Key Returners: Shake Milton, Jarrey Foster, Ben Emelogu II
Key Losses: Semi Ojeleye, Ben Moore, Sterling Brown, Harry Froling (transfer)
Key Newcomers: Jahmal McMurray (USF transfer eligible in December), Jimmy Whitt (Arkansas transfer), Akoy Agau (Georgetown grad transfer), William Douglas, Ethan Chargois, Elijah Landrum, Everett Ray
Postseason Projection: 7-11 seed
Outlook: If you omit the first round exit in the NCAA tournament, the body of work SMU compiled last season was quite impressive. After a head-scratching loss to Boise back in November, the Stangs promptly flipped the switch en route to a 25-1 record to close out the regular season. At their peak form during that run, SMU's offense resembled a perfect blend of surgical team-based execution with dynamic, individual playmaking. The Mustangs' starting 5 featured four interchangeable pieces - Semi Ojeleye, Sterling Brown, Shake Milton and Jarrey Foster - each possessing the ability to handle, pass and shoot the rock at a high-level, making them a nightmare cover for opposing defenses. With two special talents in Ojeleye and Brown departing for the NBA, head coach Tim Jankovich did a nice job patching up those voids by snagging Jimmy Whitt and Jahmal McMurray off the transfer wire. And while Whitt and McMurrary aren't blessed with the all-around skillset or size that Ojeleye and Brown brought to the table, both are proven high major talents who will be major reasons why the Mustangs will once again compete for the AAC crown.
Besides just the pure talent injection Whitt and McMurray will bring to this year's squad - Whitt is an ex-top 100 ESPN prospect and McMurray poured in 20 a game in last year's abbreviated season - they are versatile enough to play multiple positions on the perimeter and should fit in nicely with the Stangs' infectious culture of passing. SMU ranked in the nation's top-15 in team assists last year without having a clearly-defined point guard. All four "non-bigs" (and even their "center" Ben Moore) were exceptional and willing passers, which generated high quality shots on almost every possession. Both Whitt and McMurray are true combo guards capable of scoring or facilitating for others, which should make them fungible enough to seamlessly slide into this unselfish brand of basketball. Whitt played in a crowded backcourt in his freshman season at Arkansas and deferred most of the ball-handling duties to a veteran point guard in Jabril Durham. On the other hand, McMurray may have actually been slightly miscast as an alpha dog in his first collegiate season, given he played for an abysmal USF team that lacked a competent supporting cast. Now with a proven playmaker in Shake Milton able to orchestrate the offense, McMurray will have a heavy creation burden lifted off him, which should translate into a more efficient junior season.

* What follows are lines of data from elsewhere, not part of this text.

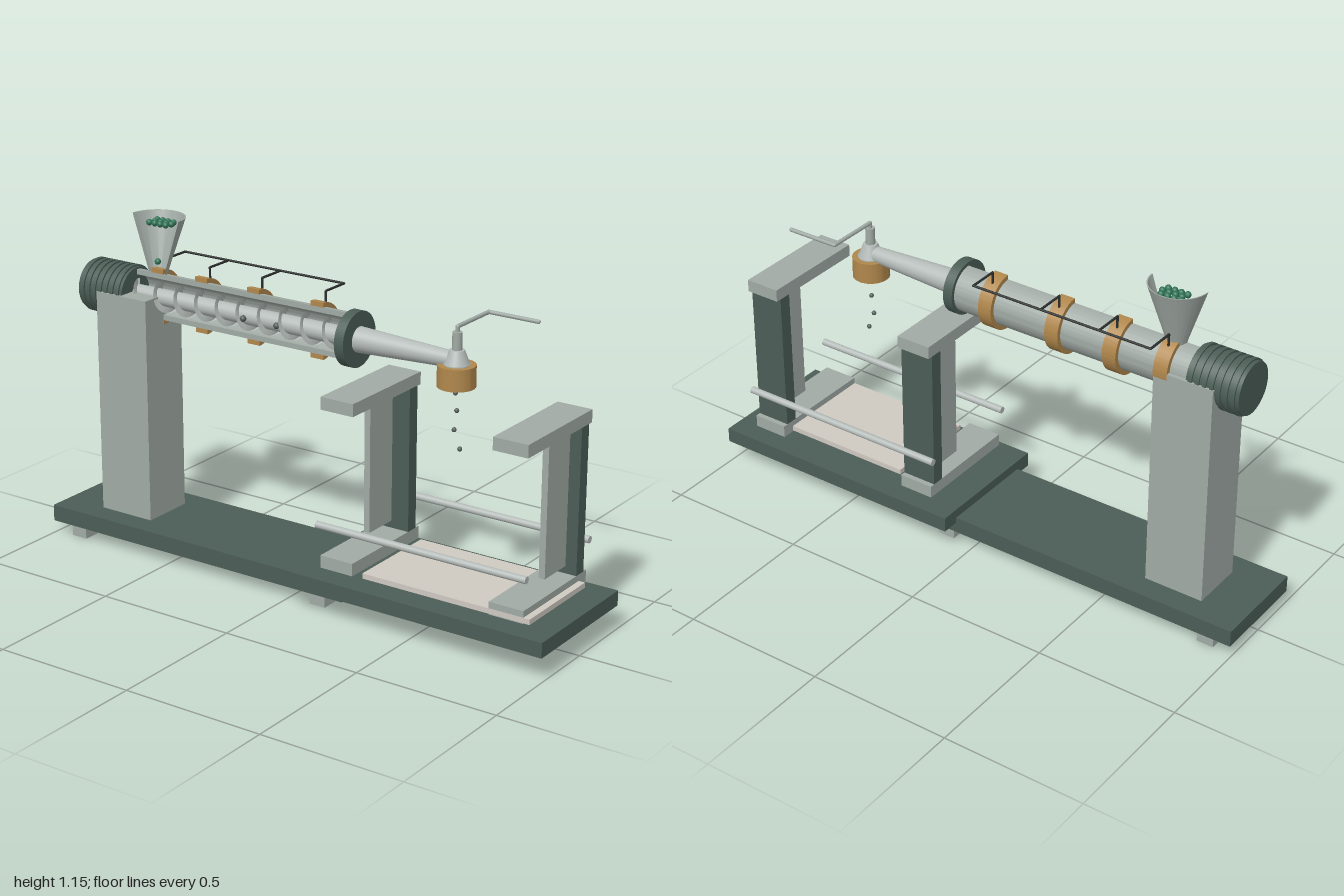
import * as THREE from 'three';
import { toCreasedNormals } from 'three/addons/utils/BufferGeometryUtils.js';

const mat = (color, side = THREE.FrontSide) => new THREE.MeshStandardMaterial({ color, side });
const DARK = mat(0x4b5d56), STEEL = mat(0xa1aaa5), LIGHT = mat(0xb4bbb8), COPPER = mat(0xb0874c);
const SHEET = mat(0xcfc9c1), GREEN = mat(0x2f7456), BLACK = mat(0x2a2e2c), GREY = mat(0x56605c);
const HOPPER = mat(0xa1aaa5, THREE.DoubleSide);
const AXIS = 0.88; // height of the screw axis

export function createModel() {
  const model = new THREE.Group();
  const add = (name, geo, m, x = 0, y = 0, z = 0) => {
    const mesh = new THREE.Mesh(geo, m);
    mesh.name = name;
    mesh.position.set(x, y, z);
    model.add(mesh);
    return mesh;
  };
  // Box given by its limits on each axis
  const box = (name, m, x0, x1, y0, y1, z0, z1) =>
    add(name, new THREE.BoxGeometry(x1 - x0, y1 - y0, z1 - z0), m, (x0 + x1) / 2, (y0 + y1) / 2, (z0 + z1) / 2);
  // Cylinder lying along x; r0 at x0, r1 at x1
  const rodX = (name, m, x0, x1, r0, r1 = r0, y = AXIS, z = 0) =>
    add(name, new THREE.CylinderGeometry(r1, r0, x1 - x0, 40).rotateZ(-Math.PI / 2), m, (x0 + x1) / 2, y, z);
  // Rear half of a pipe along x, cut open on the plane z = 0
  const halfPipe = (name, m, x0, x1, inner, outer) => {
    const s = new THREE.Shape();
    s.absarc(0, 0, outer, -Math.PI / 2, Math.PI / 2, false);
    s.absarc(0, 0, inner, Math.PI / 2, -Math.PI / 2, true);
    const g = new THREE.ExtrudeGeometry(s, { depth: x1 - x0, bevelEnabled: false, curveSegments: 28 });
    return add(name, toCreasedNormals(g.rotateY(Math.PI / 2), 0.6), m, x0, AXIS, 0);
  };
  // Bent rod through straight segments
  const bentRod = (name, m, r, ...pts) => {
    const path = new THREE.CurvePath();
    const v = pts.map((p) => new THREE.Vector3(...p));
    for (let i = 1; i < v.length; i++) {
      const g = new THREE.TubeGeometry(new THREE.LineCurve3(v[i - 1], v[i]), 1, r, 12);
      add(name, g, m);
      add(name + 'Joint', new THREE.SphereGeometry(r, 12, 8), m, ...pts[i]);
    }
    return path;
  };
  const ring = (name, m, inner, outer, y0, y1, x) => {
    const p = [[inner, y0], [outer, y0], [outer, y1], [inner, y1], [inner, y0]].map((a) => new THREE.Vector2(...a));
    return add(name, toCreasedNormals(new THREE.LatheGeometry(p, 40), 0.6), m, x, 0, 0);
  };

  // Bases and feet
  box('extruderBase', DARK, -1, 0.22, 0.045, 0.103, -0.177, 0.177);
  box('collectorBase', DARK, 0.06, 1, 0.083, 0.135, -0.24, 0.24);
  for (const x of [-0.9, 0.113]) for (const z of [-0.13, 0.13])
    box('foot', STEEL, x - 0.03, x + 0.03, 0, 0.046, z - 0.03, z + 0.03);
  box('column', STEEL, -0.843, -0.632, 0.1, 0.888, -0.095, 0.095);

  // Finned motor
  rodX('motor', DARK, -0.928, -0.742, 0.087);
  for (let i = 0; i < 7; i++) rodX('motorFin', DARK, -0.915 + i * 0.025, -0.902 + i * 0.025, 0.093);

  // Cut-open barrel, heater bands and end flange
  halfPipe('barrel', STEEL, -0.742, 0.132, 0.062, 0.08);
  const bandX = [-0.655, -0.47, -0.255, 0];
  for (const x of bandX) halfPipe('heaterBand', COPPER, x - 0.025, x + 0.025, 0.08, 0.096);
  rodX('flange', DARK, 0.13, 0.165, 0.093);

  // Heater wiring
  bentRod('heaterWire', BLACK, 0.004, [bandX[0], 1, -0.153], [0, 1, -0.153]);
  for (const x of bandX)
    bentRod('heaterLead', BLACK, 0.004, [x, 0.95, -0.05], [x, 1, -0.05], [x, 1, -0.153]);

  // Screw shaft and helical flight
  rodX('screwShaft', LIGHT, -0.742, 0.132, 0.028, 0.032);
  add('screwFlight', helix(-0.735, 0.125, 10, 0.024, 0.05, 0.008), LIGHT, 0, AXIS, 0);

  // Half hopper with pellets
  const cone = [[0.035, 0.955], [0.04, 0.975], [0.1, 1.155], [0.096, 1.155], [0.036, 0.975], [0.031, 0.955]]
    .map((p) => new THREE.Vector2(...p));
  add('hopper', toCreasedNormals(new THREE.LatheGeometry(cone, 32, Math.PI / 2, Math.PI), 0.6), HOPPER, -0.655, 0, 0);
  const ball = new THREE.SphereGeometry(0.011, 12, 8);
  for (let row = 0; row < 3; row++) for (let i = 0; i < 4; i++)
    add('pellet', ball, GREEN, -0.69 + i * 0.023 + (row % 2) * 0.008, 1.13, -0.008 - row * 0.021);
  add('pellet', ball, GREEN, -0.655, 1.0, -0.005);
  for (const x of [-0.27, -0.135]) add('barrelPellet', ball, GREY, x, AXIS, 0.036);

  // Outlet pipe, die head and falling drops
  rodX('outletPipe', LIGHT, 0.16, 0.535, 0.043, 0.026);
  add('elbow', new THREE.CylinderGeometry(0.024, 0.043, 0.05, 32), LIGHT, 0.53, 0.89, 0);
  ring('dieHeater', COPPER, 0.042, 0.062, 0.795, 0.867, 0.53);
  ring('die', LIGHT, 0.018, 0.043, 0.803, 0.87, 0.53);
  [[0.527, 0.772], [0.533, 0.715], [0.525, 0.65], [0.547, 0.59]].forEach(([x, y]) =>
    add('drop', new THREE.SphereGeometry(0.008, 12, 8), GREY, x, y, 0));

  // Crank handle above the die
  add('crankPost', new THREE.CylinderGeometry(0.016, 0.016, 0.09, 24), STEEL, 0.53, 0.928, 0);
  bentRod('crankHandle', STEEL, 0.007, [0.53, 0.96, 0], [0.53, 0.99, 0], [0.53, 0.99, -0.185], [0.71, 0.99, -0.185]);

  // Two C-shaped frames with stiffening ribs
  for (const s of [-1, 1]) {
    const x = 0.529 + s * 0.316, rib = 0.527 + s * 0.329;
    box('frameTopArm', STEEL, x - 0.062, x + 0.062, 0.697, 0.74, -0.193, 0.196);
    box('frameFoot', STEEL, x - 0.062, x + 0.062, 0.157, 0.2, -0.193, 0.196);
    box('framePost', DARK, x - 0.062, x + 0.062, 0.2, 0.697, -0.175, -0.13);
    box('frameRib', STEEL, rib - 0.011, rib + 0.011, 0.225, 0.675, -0.131, 0);
    rodX('tieRod', LIGHT, 0.137, 0.915, 0.012, 0.012, 0.304, s * 0.196);
  }
  box('collectingSheet', SHEET, 0.315, 0.93, 0.16, 0.178, -0.147, 0.197);
  return model;
}

// Rectangular section swept along a helix around x
function helix(x0, x1, turns, inner, outer, thick) {
  const n = turns * 28, pos = [], idx = [];
  const section = [[inner, -1], [outer, -1], [outer, 1], [inner, 1]];
  for (let i = 0; i <= n; i++) {
    const a = (i / n) * turns * Math.PI * 2, x = x0 + (x1 - x0) * (i / n);
    for (const [r, side] of section) pos.push(x + side * thick / 2, r * Math.cos(a), r * Math.sin(a));
    if (i === n) continue;
    for (let j = 0; j < 4; j++) {
      const a0 = i * 4 + j, b0 = i * 4 + (j + 1) % 4;
      idx.push(a0, b0, a0 + 4, b0, b0 + 4, a0 + 4);
    }
  }
  const e = n * 4;
  idx.push(0, 2, 1, 0, 3, 2, e, e + 1, e + 2, e, e + 2, e + 3);
  const g = new THREE.BufferGeometry();
  g.setAttribute('position', new THREE.Float32BufferAttribute(pos, 3));
  g.setIndex(idx);
  return toCreasedNormals(g, 0.6);
}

It's important to mention that McMurray won't actually be eligible until the 2nd semester of the season, meaning rising senior Ben Emelogu will likely slide into the starting lineup until McMurray joins the team in January. Emelogu played significant minutes in big time games last year as the 6th man in what was many times just a 6-man rotation. His strength and athleticism make him an asset on the defensive end, especially with the year of experience he has playing in Jankovich's matchup zone scheme. However, seeing that he will be thrust into a more featured role in the offense early on next year, he will need to shoot the ball much more consistently than he did last season (see [poor] shooting splits of 38/29/54 from 2pt/3pt/FT, respectively).
Perhaps the toughest piece for the Mustangs to replace will be Ben Moore, who was a rock in the interior for SMU over the past two seasons. After 6'11 freshman Harry Froling announced he was transferring to Marquette, Jankovich badly needed a big to anchor the interior defense and pick up the rebounding slack left behind by Moore. In steps Georgetown graduate transfer Akoy Agau, another player who entered college with strong recruiting pedigree, but has yet to live up to that initial hype thanks to nagging injury issues. His per-minute rebounding and shot-blocking statistics are valid reasons for optimism, but he must improve his footwork and decision-making on the offensive end for him to become a real two-way asset for this squad (he posted an abominable 31% TO rate last season). The only other real option for Jankovich to throw out at the 5 is incoming freshman Ethan Chargois, a fringe 4-star big man that should get minutes right out of the gate. And while there are other promising freshmen in this recruiting cycle, Jankovich is as stubborn as it gets when it comes to using depth off the bench. Expect another year of a consistent 6-7 man rotation, which will once again make the Mustangs highly leveraged on good health.
Bottom Line: What made SMU so dangerous last year was the versatility Ojeleye brought to the table on both ends of the floor - he was Swiss Army knife of sorts offensively, possessing the ability to post-up and serve as a point-forward for the Mustangs to run their offense through, but also stretch the defense with deep range beyond the 3-point line. So while his presence will be tough to replace, the return of an All-Conference caliber performer in Foster and a potential All-American in Milton should keep the Stangs competitive at the top of the AAC standings.